Project Tundra gets go-ahead with $15 million from the Lignite Energy Council
The Lignite Energy Council is funding its biggest project yet. At Thursday’s council meeting, Minnkota Power Cooperative was approved for $15 million to fund a new gas capture system. The council has just over $16 million in funds, meaning the project will nearly deplete its account. But officials says they've been working toward funding big projects like this for a while.
The total project cost is just over $31 million, and when it's all completed, it's expected to be worth more than $45 million. Project officials say the annual tax and revenue will generate more than $46 million each year and more than 2,700 jobs are expected to be generated during construction. The project looks to solve one of the coal industry's biggest problems.
Plans for a project to implement a 95-percent carbon capture and preserve the use of lignite coal are in the works. It's dubbed Project Tundra, and it's for a FEED study, or a front end engineering design for a carbon capture system.
“This is one of the first large cracks at solving one of the significant problems for the coal industry in North Dakota,” said Jason Bohrer, Lignite Energy Council president and CEO.

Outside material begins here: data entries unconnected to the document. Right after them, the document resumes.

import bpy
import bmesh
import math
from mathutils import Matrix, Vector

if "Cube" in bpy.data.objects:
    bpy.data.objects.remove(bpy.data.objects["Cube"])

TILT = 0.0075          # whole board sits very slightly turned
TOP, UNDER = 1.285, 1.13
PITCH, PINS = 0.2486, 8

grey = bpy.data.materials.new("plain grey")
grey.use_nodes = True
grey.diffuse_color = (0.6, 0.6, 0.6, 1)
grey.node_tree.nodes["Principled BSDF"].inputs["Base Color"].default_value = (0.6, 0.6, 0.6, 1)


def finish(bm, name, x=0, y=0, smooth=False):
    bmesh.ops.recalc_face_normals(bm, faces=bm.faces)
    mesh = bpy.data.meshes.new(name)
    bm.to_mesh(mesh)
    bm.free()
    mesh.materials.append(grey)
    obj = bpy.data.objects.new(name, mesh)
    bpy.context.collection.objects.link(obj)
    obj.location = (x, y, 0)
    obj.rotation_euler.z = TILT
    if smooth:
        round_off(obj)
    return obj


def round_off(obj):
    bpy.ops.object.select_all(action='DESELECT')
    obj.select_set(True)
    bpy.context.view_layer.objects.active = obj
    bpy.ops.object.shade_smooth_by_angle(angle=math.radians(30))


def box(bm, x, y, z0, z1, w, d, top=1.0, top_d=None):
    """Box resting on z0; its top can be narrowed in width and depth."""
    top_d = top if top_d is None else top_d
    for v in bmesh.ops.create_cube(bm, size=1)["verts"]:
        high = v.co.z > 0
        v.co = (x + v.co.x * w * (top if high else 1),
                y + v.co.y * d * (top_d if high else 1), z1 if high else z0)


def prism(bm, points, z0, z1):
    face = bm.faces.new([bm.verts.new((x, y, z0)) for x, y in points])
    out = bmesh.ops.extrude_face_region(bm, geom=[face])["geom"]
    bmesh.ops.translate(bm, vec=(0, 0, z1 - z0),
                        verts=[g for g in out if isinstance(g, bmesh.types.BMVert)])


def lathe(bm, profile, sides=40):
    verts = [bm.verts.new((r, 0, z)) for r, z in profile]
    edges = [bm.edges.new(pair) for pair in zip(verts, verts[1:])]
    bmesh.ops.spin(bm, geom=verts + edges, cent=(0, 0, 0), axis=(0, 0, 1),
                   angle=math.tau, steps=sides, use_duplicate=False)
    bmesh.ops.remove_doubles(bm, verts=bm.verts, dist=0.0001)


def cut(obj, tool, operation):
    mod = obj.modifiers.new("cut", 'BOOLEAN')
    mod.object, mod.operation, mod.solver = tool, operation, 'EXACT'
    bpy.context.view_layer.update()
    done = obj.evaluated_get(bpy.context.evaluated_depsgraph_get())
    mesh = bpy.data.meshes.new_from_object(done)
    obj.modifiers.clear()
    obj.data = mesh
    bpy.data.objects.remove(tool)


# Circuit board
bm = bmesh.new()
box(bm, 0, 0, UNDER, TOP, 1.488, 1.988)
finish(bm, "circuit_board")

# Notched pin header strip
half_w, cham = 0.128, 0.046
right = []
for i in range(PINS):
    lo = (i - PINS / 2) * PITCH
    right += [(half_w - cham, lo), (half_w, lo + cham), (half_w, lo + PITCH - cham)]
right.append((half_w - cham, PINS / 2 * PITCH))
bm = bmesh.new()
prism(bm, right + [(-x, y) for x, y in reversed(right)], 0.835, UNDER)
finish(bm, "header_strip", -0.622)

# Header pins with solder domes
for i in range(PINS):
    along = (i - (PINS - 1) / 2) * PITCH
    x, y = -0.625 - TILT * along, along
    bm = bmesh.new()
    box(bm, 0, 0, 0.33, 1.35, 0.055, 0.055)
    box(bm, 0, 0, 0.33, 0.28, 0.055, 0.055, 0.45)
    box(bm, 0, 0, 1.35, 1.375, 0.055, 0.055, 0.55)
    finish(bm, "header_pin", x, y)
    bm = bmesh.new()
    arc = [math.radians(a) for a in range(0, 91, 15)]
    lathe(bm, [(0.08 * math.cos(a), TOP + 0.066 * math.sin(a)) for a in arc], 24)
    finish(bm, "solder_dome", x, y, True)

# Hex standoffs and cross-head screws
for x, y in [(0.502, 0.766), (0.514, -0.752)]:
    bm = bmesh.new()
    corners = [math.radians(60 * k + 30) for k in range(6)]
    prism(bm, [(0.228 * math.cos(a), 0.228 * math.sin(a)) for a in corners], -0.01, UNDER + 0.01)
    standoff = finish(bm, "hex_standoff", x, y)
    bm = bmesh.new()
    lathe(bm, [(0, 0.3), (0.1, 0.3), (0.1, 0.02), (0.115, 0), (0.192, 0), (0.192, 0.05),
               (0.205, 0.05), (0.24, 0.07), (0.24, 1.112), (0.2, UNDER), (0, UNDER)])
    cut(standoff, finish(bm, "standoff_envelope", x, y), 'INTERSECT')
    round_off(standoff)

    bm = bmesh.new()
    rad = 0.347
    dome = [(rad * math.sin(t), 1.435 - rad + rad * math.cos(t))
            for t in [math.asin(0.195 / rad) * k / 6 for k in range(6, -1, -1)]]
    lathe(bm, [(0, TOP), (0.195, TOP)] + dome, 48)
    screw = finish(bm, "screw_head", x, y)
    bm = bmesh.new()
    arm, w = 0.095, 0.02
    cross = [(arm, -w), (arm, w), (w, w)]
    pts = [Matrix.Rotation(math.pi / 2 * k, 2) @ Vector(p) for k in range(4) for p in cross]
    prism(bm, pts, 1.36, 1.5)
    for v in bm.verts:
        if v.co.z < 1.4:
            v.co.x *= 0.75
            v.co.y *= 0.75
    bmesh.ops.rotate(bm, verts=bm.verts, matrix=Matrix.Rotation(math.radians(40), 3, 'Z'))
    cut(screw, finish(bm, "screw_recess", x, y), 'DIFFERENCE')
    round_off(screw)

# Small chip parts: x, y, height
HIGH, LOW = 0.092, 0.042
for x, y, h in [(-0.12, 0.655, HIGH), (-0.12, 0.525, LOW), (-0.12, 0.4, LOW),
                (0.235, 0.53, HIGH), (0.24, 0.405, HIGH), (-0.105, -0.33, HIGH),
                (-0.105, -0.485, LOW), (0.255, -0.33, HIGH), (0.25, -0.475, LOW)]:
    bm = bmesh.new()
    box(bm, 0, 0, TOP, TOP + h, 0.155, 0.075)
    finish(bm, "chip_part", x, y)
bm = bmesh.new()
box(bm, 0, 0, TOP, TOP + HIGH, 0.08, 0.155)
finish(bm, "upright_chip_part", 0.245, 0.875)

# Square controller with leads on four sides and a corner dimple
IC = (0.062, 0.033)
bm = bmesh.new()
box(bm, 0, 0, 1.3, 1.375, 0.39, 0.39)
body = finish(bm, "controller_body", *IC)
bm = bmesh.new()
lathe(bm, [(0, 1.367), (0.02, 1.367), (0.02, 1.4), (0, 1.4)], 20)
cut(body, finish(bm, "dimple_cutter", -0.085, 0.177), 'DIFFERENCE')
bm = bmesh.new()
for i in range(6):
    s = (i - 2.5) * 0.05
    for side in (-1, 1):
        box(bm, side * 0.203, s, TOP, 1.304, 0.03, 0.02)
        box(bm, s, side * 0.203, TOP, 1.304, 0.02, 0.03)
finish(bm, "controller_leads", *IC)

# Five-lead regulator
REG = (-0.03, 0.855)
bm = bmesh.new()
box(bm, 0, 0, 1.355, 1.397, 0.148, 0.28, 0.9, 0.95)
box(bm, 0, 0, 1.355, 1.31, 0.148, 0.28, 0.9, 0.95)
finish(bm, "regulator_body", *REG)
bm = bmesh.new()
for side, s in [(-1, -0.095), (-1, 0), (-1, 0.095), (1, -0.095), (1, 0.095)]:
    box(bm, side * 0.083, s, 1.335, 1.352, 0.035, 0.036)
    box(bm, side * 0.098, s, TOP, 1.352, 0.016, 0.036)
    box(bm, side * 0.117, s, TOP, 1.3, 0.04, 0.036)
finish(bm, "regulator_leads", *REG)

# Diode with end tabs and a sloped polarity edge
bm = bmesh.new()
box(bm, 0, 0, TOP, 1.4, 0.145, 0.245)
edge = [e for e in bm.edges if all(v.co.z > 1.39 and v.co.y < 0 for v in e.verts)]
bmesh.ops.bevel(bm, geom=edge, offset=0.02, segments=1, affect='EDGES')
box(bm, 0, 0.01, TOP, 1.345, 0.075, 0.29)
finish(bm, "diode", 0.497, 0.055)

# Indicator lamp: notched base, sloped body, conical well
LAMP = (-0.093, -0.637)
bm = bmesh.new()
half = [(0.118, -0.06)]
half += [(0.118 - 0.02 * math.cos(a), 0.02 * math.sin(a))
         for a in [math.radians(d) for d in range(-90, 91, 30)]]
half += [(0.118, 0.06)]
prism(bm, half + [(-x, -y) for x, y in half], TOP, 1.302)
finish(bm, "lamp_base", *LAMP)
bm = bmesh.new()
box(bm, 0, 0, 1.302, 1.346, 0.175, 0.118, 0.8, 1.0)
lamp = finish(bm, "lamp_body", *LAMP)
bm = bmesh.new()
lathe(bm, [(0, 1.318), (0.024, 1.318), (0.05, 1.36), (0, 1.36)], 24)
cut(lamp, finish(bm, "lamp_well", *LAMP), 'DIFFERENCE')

The project would be installed at the Milton R Young unit 2 near Center. On top of $15 million in funding from the energy council, a little over $1 million will be coming from partners, and then the group will be requesting $15 million from the Department of Energy. If they don't get the DOE funds, they say they'll re-assess. Project leaders say it'll put the state at the forefront of post-combustion carbon capture.

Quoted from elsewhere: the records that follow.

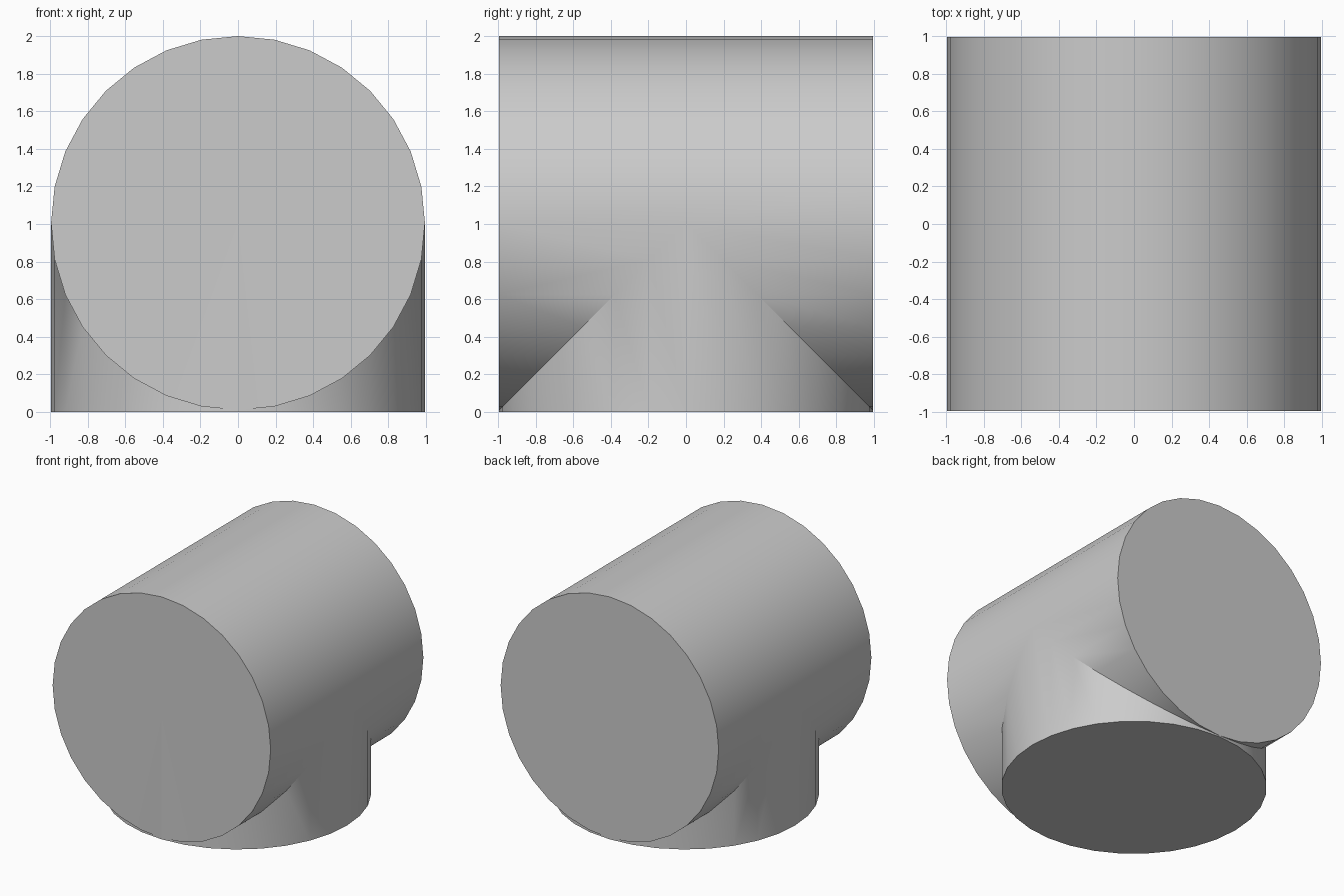
import bpy
import math

if "Cube" in bpy.data.objects:
    bpy.data.objects.remove(bpy.data.objects["Cube"])

R = 0.995      # shared radius of both pipes
AXIS_Z = 1.005 # height of the horizontal pipe axis


def pipe(name, depth, z, rot=(0, 0, 0)):
    bpy.ops.mesh.primitive_cylinder_add(vertices=32, radius=R, depth=depth,
                                        location=(0, 0, z), rotation=rot)
    ob = bpy.context.object
    ob.name = name
    bpy.ops.object.transform_apply(location=True, rotation=True, scale=True)
    return ob


# Vertical branch, ending at the axis of the main pipe
branch = pipe("branch_cutter", AXIS_Z, AXIS_Z / 2)
# Horizontal main pipe running front to back
body = pipe("tee_pipe", 2 * R, AXIS_Z, (math.pi / 2, 0, 0))

# Weld the branch into the main pipe
mod = body.modifiers.new("union", 'BOOLEAN')
mod.operation = 'UNION'
mod.solver = 'EXACT'
mod.object = branch
bpy.context.view_layer.objects.active = body
bpy.ops.object.modifier_apply(modifier=mod.name)
bpy.data.objects.remove(branch, do_unlink=True)

# Smooth walls with crisp rims
bpy.ops.object.select_all(action='DESELECT')
body.select_set(True)
bpy.context.view_layer.objects.active = body
bpy.ops.object.shade_smooth_by_angle(angle=math.radians(30))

“This isn't that common on the planet, this is actually something that you might think of as a little bit of a strategic advantage,” said John Harju, Energy and Environmental Research Center.

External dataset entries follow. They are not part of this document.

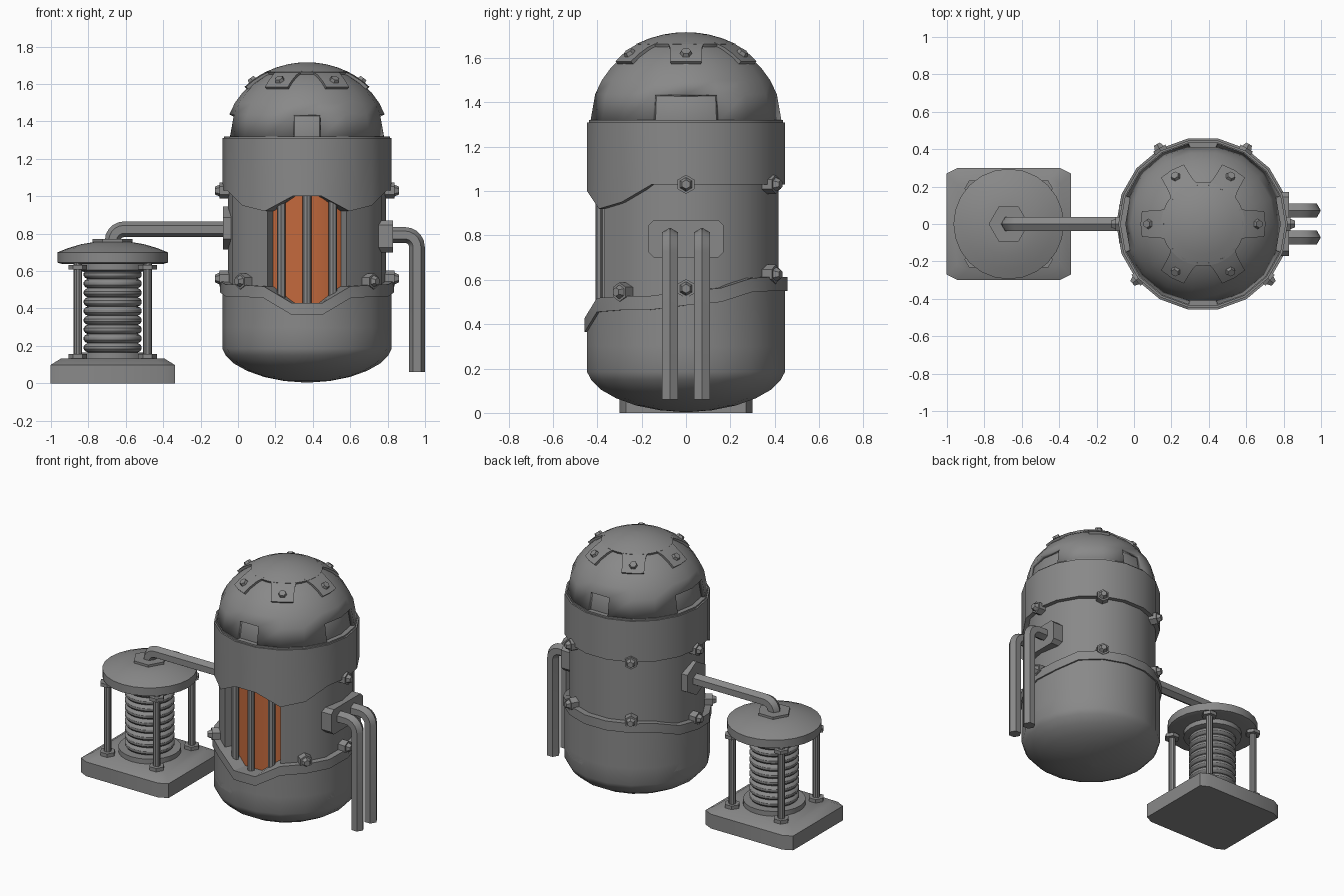
import bpy, bmesh
from math import sin, cos, radians, pi, sqrt, atan2
from mathutils import Vector

cube = bpy.data.objects.get("Cube")
if cube:
    bpy.data.objects.remove(cube)


def material(name, rgb):
    m = bpy.data.materials.new(name)
    m.use_nodes = True
    m.diffuse_color = (*rgb, 1)
    m.node_tree.nodes["Principled BSDF"].inputs["Base Color"].default_value = (*rgb, 1)
    return m


GREY = material("grey metal", (0.25, 0.25, 0.25))
ORANGE = material("orange glow", (0.54, 0.14, 0.045))
TX, SX = 0.369, -0.67          # tank axis and coil stand axis
R = 0.453                      # tank radius
RING = [10 + 20 * k for k in range(-9, 9)]   # panel edges, degrees from the front


def finish(name, bm, mat=GREY):
    bmesh.ops.remove_doubles(bm, verts=bm.verts, dist=1e-5)
    bmesh.ops.recalc_face_normals(bm, faces=bm.faces)
    me = bpy.data.meshes.new(name)
    bm.to_mesh(me)
    bm.free()
    ob = bpy.data.objects.new(name, me)
    bpy.context.collection.objects.link(ob)
    me.materials.append(mat)
    bpy.ops.object.select_all(action="DESELECT")
    ob.select_set(True)
    bpy.context.view_layer.objects.active = ob
    bpy.ops.object.shade_smooth_by_angle(angle=radians(32))
    return ob


def polar(r, a, z, cx=TX):
    return Vector((cx + r * sin(radians(a)), -r * cos(radians(a)), z))


def loft(name, rings, closed=True, caps=True, mat=GREY):
    """Skin a row of point loops."""
    bm = bmesh.new()
    rows = [[bm.verts.new(p) for p in ring] for ring in rings]
    n = len(rows[0])
    pairs = list(zip(rows, rows[1:])) + ([] if closed else [(rows[-1], rows[0])])
    for a, b in pairs:
        for i in range(n):
            j = (i + 1) % n
            bm.faces.new((a[i], a[j], b[j], b[i]))
    if caps and closed:
        bm.faces.new(rows[0])
        bm.faces.new(rows[-1])
    return finish(name, bm, mat)


def lathe(name, profile, angles, cx=TX, mat=GREY):
    return loft(name, [[polar(max(r, 0.001), a, z, cx) for a in angles] for r, z in profile], mat=mat)


def shell(name, outer, inner, low, high, angles=RING, whole=True, mat=GREY):
    """Curved wall whose lower and upper edges follow functions of the angle."""
    rings = [[polar(outer, a, low(a)), polar(outer, a, high(a)),
              polar(inner, a, high(a)), polar(inner, a, low(a))] for a in angles]
    return loft(name, rings, closed=not whole, mat=mat)


def prism(name, r, start, axis, depth, sides=6, r2=None, turn=0):
    """Regular prism from a start point along an axis."""
    axis = Vector(axis).normalized()
    side = axis.cross(Vector((0, 0, 1)) if abs(axis.z) < 0.9 else Vector((0, 1, 0))).normalized()
    up = side.cross(axis)
    rings = []
    for rad, d in ((r, 0), (r if r2 is None else r2, depth)):
        rings.append([Vector(start) + axis * d + (side * cos(t) + up * sin(t)) * rad
                      for t in [turn + 2 * pi * k / sides for k in range(sides)]])
    return loft(name, rings)


def pipe(name, start, corner, end, y, r=0.042, bend=0.065):
    """Six-sided pipe in the xz plane with one rounded corner."""
    s, c, e = [Vector((p[0], 0, p[1])) for p in (start, corner, end)]
    u, v = (s - c).normalized(), (e - c).normalized()
    hub = c + (u + v) * bend
    stops = [(s, -v)]
    for k in range(6):
        t = k * pi / 10
        out = -v * cos(t) - u * sin(t)
        stops.append((hub + out * bend, out))
    stops.append((e, -u))
    rings = [[p + n * r * cos(k * pi / 3) + Vector((0, y + r * sin(k * pi / 3), 0)) for k in range(6)]
             for p, n in stops]
    return loft(name, rings)


# --- tank body ---
def steps(values, rest):
    return lambda a: values.get(abs(a) if abs(a) <= 180 else 360 - abs(a), rest)


upper_edge = steps({10: 1.0, 30: 0.92, 50: 0.95}, 1.03)
rim_low = steps({10: 0.365, 30: 0.455, 50: 0.463, 70: 0.465, 90: 0.485, 110: 0.50, 130: 0.545}, 0.55)


def rim_high(a):
    return rim_low(a) + 0.063


def flat(z):
    return lambda a: z


lathe("tank_bottom", [(0, 0.003), (0.12, 0.012), (0.23, 0.034), (0.32, 0.066), (0.39, 0.105),
                      (0.435, 0.15), (R, 0.185), (R, 0.3), (0.36, 0.3)], RING)
shell("lower_body", R, 0.35, flat(0.25), rim_low)
shell("lower_rim", R + 0.011, 0.35, rim_low, rim_high)
shell("upper_band", R, 0.35, upper_edge, flat(1.31))
shell("middle_wall", 0.423, 0.36, flat(0.3), flat(1.1), [30 + 20 * k for k in range(16)], whole=False)

# --- glowing window with bars ---
shell("window_glow", 0.362, 0.34, flat(0.32), flat(1.1), RING[6:12], whole=False, mat=ORANGE)
for a in (-21, 0, 21):
    prism("window_bar", 0.023, polar(0.385, a, 0.33), (0, 0, 1), 0.75, 8)

# --- dome with notched outer skin ---
DOME_R, DOME_H, DOME_Z = 0.437, 0.385, 1.318


def dome(r, lift=0.0):
    """Profile point of the dome at radius r."""
    z = sqrt(max(0, 1 - (r / DOME_R) ** 2))
    n = Vector((r / DOME_R ** 2, z / DOME_H)).normalized() * lift
    return r + n.x, DOME_Z + DOME_H * z + n.y


radii = [DOME_R * cos(radians(t)) for t in (0, 18, 28, 38, 48, 58, 68, 79)]
lathe("dome_core", [(DOME_R - 0.03, 1.30)] + [dome(r, -0.025) for r in radii] + [(0, 1.678)], RING)
bm = bmesh.new()
rows = [[bm.verts.new(polar(*[dome(r)[0], a, dome(r)[1]])) for a in RING] for r in radii]
for k, (low, high) in enumerate(zip(rows, rows[1:])):
    for i, a in enumerate(RING):
        notch = k == 0 and (a + 10) % 180 in (0, 80, 100)
        if not notch:
            j = (i + 1) % len(RING)
            bm.faces.new((low[i], low[j], high[j], high[i]))
bm.faces.new(rows[-1])
skin = finish("dome_skin", bm)
solid = skin.modifiers.new("thickness", "SOLIDIFY")
solid.thickness, solid.offset = 0.024, -1
lathe("dome_seam", [(0.40, 1.30), (0.443, 1.30), (0.443, 1.32), (0.40, 1.32)], RING)

# --- dome cap with six bolted tabs ---
fine = [10 * k for k in range(36)]
lathe("dome_cap", [dome(0.218, -0.01)] + [dome(r, 0.013) for r in (0.218, 0.16, 0.1, 0.05, 0)], fine)
for a in range(30, 390, 60):
    rings = []
    for r, half in ((0.205, 0.086), (0.245, 0.074), (0.29, 0.071), (0.325, 0.07)):
        w = atan2(half, r) * 180 / pi
        ring = []
        for lift, spread in ((0.013, (-1, 0, 1)), (-0.012, (1, 0, -1))):
            q = dome(r, lift)
            ring += [polar(q[0], a + w * s, q[1]) for s in spread]
        rings.append(ring)
    loft("dome_tab", rings)
    p, q = dome(0.285, 0.008), dome(0.285, 0.03)
    start = polar(p[0], a, p[1])
    prism("tab_bolt", 0.028, start, polar(q[0], a, q[1]) - start, 0.02, r2=0.022)

# --- bolts around the bands ---
for side in (-1, 1):
    for a, z in ((90, 1.03), (150, 1.03), (50, 0.545), (90, 0.56), (150, 0.625)):
        out = polar(1, a * side, 0, 0)
        prism("band_boss", 0.043, polar(0.41, a * side, z), out, 0.058, turn=pi / 6)
        prism("band_bolt", 0.033, polar(0.465, a * side, z), out, 0.028, r2=0.02, turn=pi / 6)

# --- drain pipes and their mount ---
corners = [(0.17, 0.06), (0.145, 0.085), (-0.145, 0.085), (-0.17, 0.06),
           (-0.17, -0.06), (-0.145, -0.085), (0.145, -0.085), (0.17, -0.06)]
loft("drain_mount", [[(x, y, 0.785 + z) for y, z in corners] for x in (0.72, 0.828)])
for y in (-0.072, 0.072):
    pipe("drain_pipe", (0.8, 0.793), (0.957, 0.793), (0.957, 0.06), y)

# --- feed pipe between tank and stand ---
prism("feed_mount", 0.115, (0.0, 0, 0.83), (-1, 0, 0), 0.08, turn=pi / 6)
pipe("feed_pipe", (-0.05, 0.823), (SX, 0.823), (SX, 0.75), 0, bend=0.06)

# --- coil stand ---
def plinth_ring(inset, z):
    hx, hy = 0.332 - inset, 0.3 - inset
    cut = [(hx, hy - 0.03), (hx - 0.06, hy), (-hx + 0.06, hy), (-hx, hy - 0.03)]
    return [(SX + x, y, z) for x, y in cut + [(-x, -y) for x, y in cut]]


loft("plinth", [plinth_ring(0, 0), plinth_ring(0, 0.098), plinth_ring(0.055, 0.132)])
round_stand = [15 * k for k in range(24)]
lathe("coil_foot", [(0.195, 0.13), (0.195, 0.165), (0.15, 0.165)], round_stand, SX)
lathe("coil_collar", [(0.15, 0.595), (0.19, 0.605), (0.19, 0.645)], round_stand, SX)
coil = []
for k in range(9):
    for t in range(-80, 81, 32):
        coil.append((0.13 + 0.026 * cos(radians(t)), 0.19 + 0.049 * k + 0.0245 * sin(radians(t))))
lathe("coil", [(0.13, 0.15)] + coil + [(0.13, 0.62)], round_stand, SX)
lathe("stand_lid", [(0.27, 0.638), (0.295, 0.645), (0.295, 0.7), (0.24, 0.722),
                    (0.17, 0.743), (0.1, 0.755)], round_stand, SX)
prism("lid_nut", 0.107, (SX, 0, 0.74), (0, 0, 1), 0.03)
for sx in (-1, 1):
    for sy in (-1, 1):
        x, y = SX + 0.186 * sx, 0.19 * sy
        prism("stand_post", 0.023, (x, y, 0.12), (0, 0, 1), 0.53, 10)
        for z in (0.132, 0.608):
            prism("post_nut", 0.05, (x, y, z), (0, 0, 1), 0.024)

Three independent researchers all recommended funding the 32-month-long project, which was approved unanimously. It will go before the state Industrial Commission on Tuesday for final approval.